• Your objective: Go to the line below containing "for p in left" and print exactly from there through the line containing "(-.03, .493), (.13, .51), (.25, .54), (BACK, .54)]", both included. Print nothing else.

• Information provided:
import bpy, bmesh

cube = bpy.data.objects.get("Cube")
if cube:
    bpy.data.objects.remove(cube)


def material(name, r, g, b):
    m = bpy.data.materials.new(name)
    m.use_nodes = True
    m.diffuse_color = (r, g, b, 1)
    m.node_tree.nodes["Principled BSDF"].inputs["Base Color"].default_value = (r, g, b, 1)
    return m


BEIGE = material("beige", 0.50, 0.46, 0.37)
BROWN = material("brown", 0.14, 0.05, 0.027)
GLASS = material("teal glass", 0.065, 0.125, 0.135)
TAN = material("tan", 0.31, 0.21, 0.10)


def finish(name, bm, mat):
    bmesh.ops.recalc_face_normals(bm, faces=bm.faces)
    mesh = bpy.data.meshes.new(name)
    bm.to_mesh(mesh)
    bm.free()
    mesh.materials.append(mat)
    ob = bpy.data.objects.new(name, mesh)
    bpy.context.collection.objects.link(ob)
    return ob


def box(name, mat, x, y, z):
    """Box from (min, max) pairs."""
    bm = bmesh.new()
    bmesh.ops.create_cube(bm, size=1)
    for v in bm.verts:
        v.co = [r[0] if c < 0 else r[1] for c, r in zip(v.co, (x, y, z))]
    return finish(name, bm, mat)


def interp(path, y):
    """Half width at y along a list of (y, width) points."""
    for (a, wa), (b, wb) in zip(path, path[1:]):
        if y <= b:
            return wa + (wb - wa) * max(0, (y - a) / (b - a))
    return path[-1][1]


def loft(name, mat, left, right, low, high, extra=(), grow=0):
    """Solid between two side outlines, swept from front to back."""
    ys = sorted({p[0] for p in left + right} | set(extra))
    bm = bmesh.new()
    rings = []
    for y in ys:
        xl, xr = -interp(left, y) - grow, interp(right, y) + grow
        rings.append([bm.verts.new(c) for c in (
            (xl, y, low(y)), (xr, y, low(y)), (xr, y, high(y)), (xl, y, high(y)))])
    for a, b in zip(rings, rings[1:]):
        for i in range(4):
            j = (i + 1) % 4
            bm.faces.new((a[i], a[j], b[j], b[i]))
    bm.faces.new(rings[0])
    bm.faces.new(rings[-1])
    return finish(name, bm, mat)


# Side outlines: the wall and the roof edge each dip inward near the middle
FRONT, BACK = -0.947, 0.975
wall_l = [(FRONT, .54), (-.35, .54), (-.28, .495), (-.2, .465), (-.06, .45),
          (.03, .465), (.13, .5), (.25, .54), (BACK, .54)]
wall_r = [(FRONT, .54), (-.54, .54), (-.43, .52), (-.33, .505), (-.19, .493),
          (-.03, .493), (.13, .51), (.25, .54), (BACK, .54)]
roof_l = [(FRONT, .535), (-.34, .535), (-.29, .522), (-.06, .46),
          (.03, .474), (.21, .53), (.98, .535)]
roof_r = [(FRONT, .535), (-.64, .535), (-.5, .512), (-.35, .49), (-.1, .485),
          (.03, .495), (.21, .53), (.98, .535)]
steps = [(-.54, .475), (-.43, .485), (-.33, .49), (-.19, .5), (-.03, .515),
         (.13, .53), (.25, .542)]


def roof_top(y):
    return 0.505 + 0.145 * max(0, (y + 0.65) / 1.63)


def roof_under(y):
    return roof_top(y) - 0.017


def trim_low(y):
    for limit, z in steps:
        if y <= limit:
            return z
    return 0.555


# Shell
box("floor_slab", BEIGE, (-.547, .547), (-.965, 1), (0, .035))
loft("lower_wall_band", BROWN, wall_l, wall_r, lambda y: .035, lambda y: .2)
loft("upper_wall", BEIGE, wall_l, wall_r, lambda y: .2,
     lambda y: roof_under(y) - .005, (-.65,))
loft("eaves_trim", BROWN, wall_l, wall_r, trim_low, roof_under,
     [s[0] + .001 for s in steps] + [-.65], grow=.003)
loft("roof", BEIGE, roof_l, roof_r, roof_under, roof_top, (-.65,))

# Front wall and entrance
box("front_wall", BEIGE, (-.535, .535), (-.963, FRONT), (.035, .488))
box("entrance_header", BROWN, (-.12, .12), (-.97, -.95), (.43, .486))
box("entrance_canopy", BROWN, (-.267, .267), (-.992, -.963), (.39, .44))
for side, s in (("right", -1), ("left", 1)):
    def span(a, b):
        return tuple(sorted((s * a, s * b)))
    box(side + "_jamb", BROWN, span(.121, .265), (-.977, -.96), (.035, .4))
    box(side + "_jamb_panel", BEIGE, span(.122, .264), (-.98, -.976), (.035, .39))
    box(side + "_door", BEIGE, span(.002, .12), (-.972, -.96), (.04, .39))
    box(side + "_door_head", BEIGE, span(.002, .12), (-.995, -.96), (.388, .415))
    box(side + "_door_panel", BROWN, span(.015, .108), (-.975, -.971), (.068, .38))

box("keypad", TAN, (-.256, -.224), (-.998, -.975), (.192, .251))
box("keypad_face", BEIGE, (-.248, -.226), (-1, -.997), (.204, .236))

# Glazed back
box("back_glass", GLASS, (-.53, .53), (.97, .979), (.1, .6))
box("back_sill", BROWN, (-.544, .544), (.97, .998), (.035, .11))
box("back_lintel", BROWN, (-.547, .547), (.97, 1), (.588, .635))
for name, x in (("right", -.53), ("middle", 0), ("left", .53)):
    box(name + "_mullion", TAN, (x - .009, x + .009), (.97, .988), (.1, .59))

• Expected answer:
    ys = sorted({p[0] for p in left + right} | set(extra))
    bm = bmesh.new()
    rings = []
    for y in ys:
        xl, xr = -interp(left, y) - grow, interp(right, y) + grow
        rings.append([bm.verts.new(c) for c in (
            (xl, y, low(y)), (xr, y, low(y)), (xr, y, high(y)), (xl, y, high(y)))])
    for a, b in zip(rings, rings[1:]):
        for i in range(4):
            j = (i + 1) % 4
            bm.faces.new((a[i], a[j], b[j], b[i]))
    bm.faces.new(rings[0])
    bm.faces.new(rings[-1])
    return finish(name, bm, mat)


# Side outlines: the wall and the roof edge each dip inward near the middle
FRONT, BACK = -0.947, 0.975
wall_l = [(FRONT, .54), (-.35, .54), (-.28, .495), (-.2, .465), (-.06, .45),
          (.03, .465), (.13, .5), (.25, .54), (BACK, .54)]
wall_r = [(FRONT, .54), (-.54, .54), (-.43, .52), (-.33, .505), (-.19, .493),
          (-.03, .493), (.13, .51), (.25, .54), (BACK, .54)]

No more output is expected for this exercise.